Hall of Famers: David Bowie, Pink Floyd, the Velvet Underground, Gladys Knight and the Pips, Jefferson Airplane, Little Willie John and the Shirelles have been elected to the Rock and Roll Hall of Fame, it was announced Monday in Cleveland, where the hall opened in September. They will be inducted--along with folk singer Pete Seeger and pioneer San Francisco radio executive Tom Donahue, who will be honored in the "early influence" and "non-performer" categories--at a dinner Jan. 17 in New York.
Talk Shows Blasted: House Speaker Newt Gingrich (R-Ga.) accused daytime TV talk shows Monday of contributing to "an increasingly ignorant culture," adding his name to a growing list of public figures critical of the popular programming. A former history professor, Gingrich told a college audience that the ill effects of bad TV and bad schools are pushing America into a major cultural crisis as the country grapples with highly disciplined economic rivals such as Germany, Japan and China. "If you were to look at the five most popular talk shows in America in terms of television, and look at the level of ignorance and misinformation which substitutes for learning, you would understand better why we are an increasingly ignorant culture," Gingrich said.
Great Moments in PR: The TNT network is ballyhooing the fact that it will bring Faye Dunaway and "Sunset Boulevard" "together at last" this Thursday starting at 5 p.m. Well, not exactly. Dunaway will host a showing of the CableACE-nominated "Inside the Dream Factory," a historical look at Hollywood. That will be followed at 6:30 p.m. by the classic 1950 film, "Sunset Boulevard," starring Gloria Swanson and William Holden. Dunaway had been scheduled to star in the stage version of "Sunset Boulevard" at the Shubert Theater in 1994 when producer Andrew Lloyd Webber dropped her from the show, saying she could not meet the vocal requirements of the role. Dunaway sued Lloyd Webber for more than $6 million and the dispute was settled out of court early this year. But, don't expect Dunaway to shed any "Sunset" light during Thursday's TV stint. In her current autobiography, "Looking for Gatsby," Dunaway devotes a one-page chapter to the incident, reprinting the joint press release she issued with Lloyd Webber, followed by: "The terms of this settlement prevent me from any further comment on the matter."

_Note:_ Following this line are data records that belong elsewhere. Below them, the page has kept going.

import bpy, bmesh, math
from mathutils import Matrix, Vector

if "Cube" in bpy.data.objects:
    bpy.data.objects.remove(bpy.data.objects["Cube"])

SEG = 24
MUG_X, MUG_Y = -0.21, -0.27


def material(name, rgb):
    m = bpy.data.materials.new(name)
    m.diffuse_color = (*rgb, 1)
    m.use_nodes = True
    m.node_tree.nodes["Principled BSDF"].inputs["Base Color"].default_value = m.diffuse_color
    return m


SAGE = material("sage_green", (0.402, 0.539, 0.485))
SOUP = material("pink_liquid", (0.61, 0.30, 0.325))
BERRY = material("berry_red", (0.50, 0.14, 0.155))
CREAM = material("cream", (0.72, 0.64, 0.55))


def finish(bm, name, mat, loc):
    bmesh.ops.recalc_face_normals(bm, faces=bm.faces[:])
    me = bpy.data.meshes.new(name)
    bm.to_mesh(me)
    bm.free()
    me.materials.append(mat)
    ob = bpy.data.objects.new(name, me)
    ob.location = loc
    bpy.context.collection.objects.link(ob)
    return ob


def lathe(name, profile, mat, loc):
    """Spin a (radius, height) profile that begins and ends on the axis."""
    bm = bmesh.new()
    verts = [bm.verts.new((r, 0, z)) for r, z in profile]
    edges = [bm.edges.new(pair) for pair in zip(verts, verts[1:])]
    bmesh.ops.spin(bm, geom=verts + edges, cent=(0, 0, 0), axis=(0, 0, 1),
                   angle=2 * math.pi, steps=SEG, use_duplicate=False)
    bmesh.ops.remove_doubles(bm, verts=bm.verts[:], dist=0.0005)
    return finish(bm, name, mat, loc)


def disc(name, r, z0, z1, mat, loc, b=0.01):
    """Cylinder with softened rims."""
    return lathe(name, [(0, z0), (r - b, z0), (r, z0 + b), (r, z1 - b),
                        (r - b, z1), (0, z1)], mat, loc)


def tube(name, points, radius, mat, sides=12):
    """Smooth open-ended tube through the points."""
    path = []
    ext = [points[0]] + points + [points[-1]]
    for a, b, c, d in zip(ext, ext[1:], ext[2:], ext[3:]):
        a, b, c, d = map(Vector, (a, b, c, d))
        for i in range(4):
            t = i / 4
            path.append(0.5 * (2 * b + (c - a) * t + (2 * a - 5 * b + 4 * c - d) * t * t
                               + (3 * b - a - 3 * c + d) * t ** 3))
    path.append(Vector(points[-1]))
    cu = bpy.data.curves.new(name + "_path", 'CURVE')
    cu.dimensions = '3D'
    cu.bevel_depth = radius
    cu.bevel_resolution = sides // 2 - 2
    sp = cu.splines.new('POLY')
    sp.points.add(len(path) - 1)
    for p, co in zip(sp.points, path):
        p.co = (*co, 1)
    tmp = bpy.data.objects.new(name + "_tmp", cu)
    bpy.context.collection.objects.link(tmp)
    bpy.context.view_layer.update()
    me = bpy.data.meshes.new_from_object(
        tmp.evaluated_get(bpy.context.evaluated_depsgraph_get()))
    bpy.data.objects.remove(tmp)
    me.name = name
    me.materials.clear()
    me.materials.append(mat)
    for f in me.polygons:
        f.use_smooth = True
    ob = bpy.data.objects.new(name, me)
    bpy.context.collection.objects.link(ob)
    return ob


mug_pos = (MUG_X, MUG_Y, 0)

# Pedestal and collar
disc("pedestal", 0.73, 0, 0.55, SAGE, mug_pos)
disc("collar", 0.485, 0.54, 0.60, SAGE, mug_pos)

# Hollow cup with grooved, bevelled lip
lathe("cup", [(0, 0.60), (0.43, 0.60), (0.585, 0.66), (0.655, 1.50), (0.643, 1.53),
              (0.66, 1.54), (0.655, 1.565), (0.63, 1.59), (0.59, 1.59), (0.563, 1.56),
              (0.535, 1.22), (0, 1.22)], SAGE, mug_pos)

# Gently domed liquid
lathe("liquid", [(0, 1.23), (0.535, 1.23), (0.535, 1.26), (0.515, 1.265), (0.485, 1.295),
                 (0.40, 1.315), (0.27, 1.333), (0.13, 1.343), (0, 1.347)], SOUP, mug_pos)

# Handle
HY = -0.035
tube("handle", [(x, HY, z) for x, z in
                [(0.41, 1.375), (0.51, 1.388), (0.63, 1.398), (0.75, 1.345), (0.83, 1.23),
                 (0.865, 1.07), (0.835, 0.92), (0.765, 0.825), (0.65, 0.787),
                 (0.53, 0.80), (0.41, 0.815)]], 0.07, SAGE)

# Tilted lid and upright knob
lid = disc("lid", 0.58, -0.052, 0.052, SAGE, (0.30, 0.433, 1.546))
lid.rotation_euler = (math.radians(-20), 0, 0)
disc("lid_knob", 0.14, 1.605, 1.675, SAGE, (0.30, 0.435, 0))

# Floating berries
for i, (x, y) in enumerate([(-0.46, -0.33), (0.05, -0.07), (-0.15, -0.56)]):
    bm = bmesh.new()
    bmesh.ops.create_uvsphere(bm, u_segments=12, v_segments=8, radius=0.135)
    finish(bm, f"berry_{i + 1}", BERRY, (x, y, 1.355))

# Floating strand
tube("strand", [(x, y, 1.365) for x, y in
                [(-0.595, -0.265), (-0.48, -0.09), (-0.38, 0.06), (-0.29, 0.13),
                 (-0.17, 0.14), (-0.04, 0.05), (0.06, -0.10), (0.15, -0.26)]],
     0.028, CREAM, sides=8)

The Lehrer Hour: Public television's newly constituted "The NewsHour with Jim Lehrer," minus the newly retired Robert MacNeil, focuses heavily on California this week with news teams visiting San Diego today, Los Angeles on Wednesday and UC Berkeley on Thursday. Discussions will center on local conditions and reactions to the Bosnia crisis.
Presidential Gala: "Grace Under Fire" star Brett Butler will host this year's "A Gala for the President at Ford's Theatre," honoring President Bill Clinton and First Lady Hillary Rodham Clinton. The show, airing Nov. 18 on ABC, will include performances by comedians Jeff Foxworthy and Paula Poundstone, country star Shania Twain, the Temptations, Chicago and the magic group the Pendragons, and more. The program will be taped Nov. 12 in Washington.
Dropping Out: Citing conflict with the shooting schedule for his TV series "Live Shot," David Birney has pulled out of the Theater League's "My Fair Lady," which is slated for the Alex Theatre in Glendale Dec. 12-17. A spokesman said negotiations are in progress for the services of another actor for the role of Henry Higgins. The cast also includes Jody Benson, Robert Mandan, Tony Tanner and Ray Benson.
Struck Out: Rosie O'Donnell canceled her sold-out show in Cleveland on Saturday so she and her audience could watch the sixth game of the World Series on television. "I wanna watch the Indians, too! So I'm changing the date of my show," O'Donnell said last week in an ad announcing the new March date of her show at the Palace Theatre. Considering Atlanta beat Cleveland 1-0 to clinch the series, maybe the show should have gone on.
True Grit: He's been dead 16 years but the Duke can still take on the likes of Clint Eastwood and Mel Gibson. John Wayne came out on top in the latest Harris Poll survey that asked 1,005 Americans to name their favorite movie star. Eastwood, No. 1 last year, slipped to second place this year, followed by Gibson, Denzel Washington, Kevin Costner and Tom Hanks. Female stars didn't make the top 10; Julia Roberts and Demi Moore were the highest-ranking actresses, tying for 22nd place. Meanwhile, TNT--don't those folks ever rest?--announced it will premiere Wayne's "McLintock" Sunday at 5 p.m. The film, which had been held by the Wayne family estate for 15 years, is the most requested film at TNT, the network said. Wayne's sons Michael and Patrick will host the event. Patrick appears in the film and Michael produced.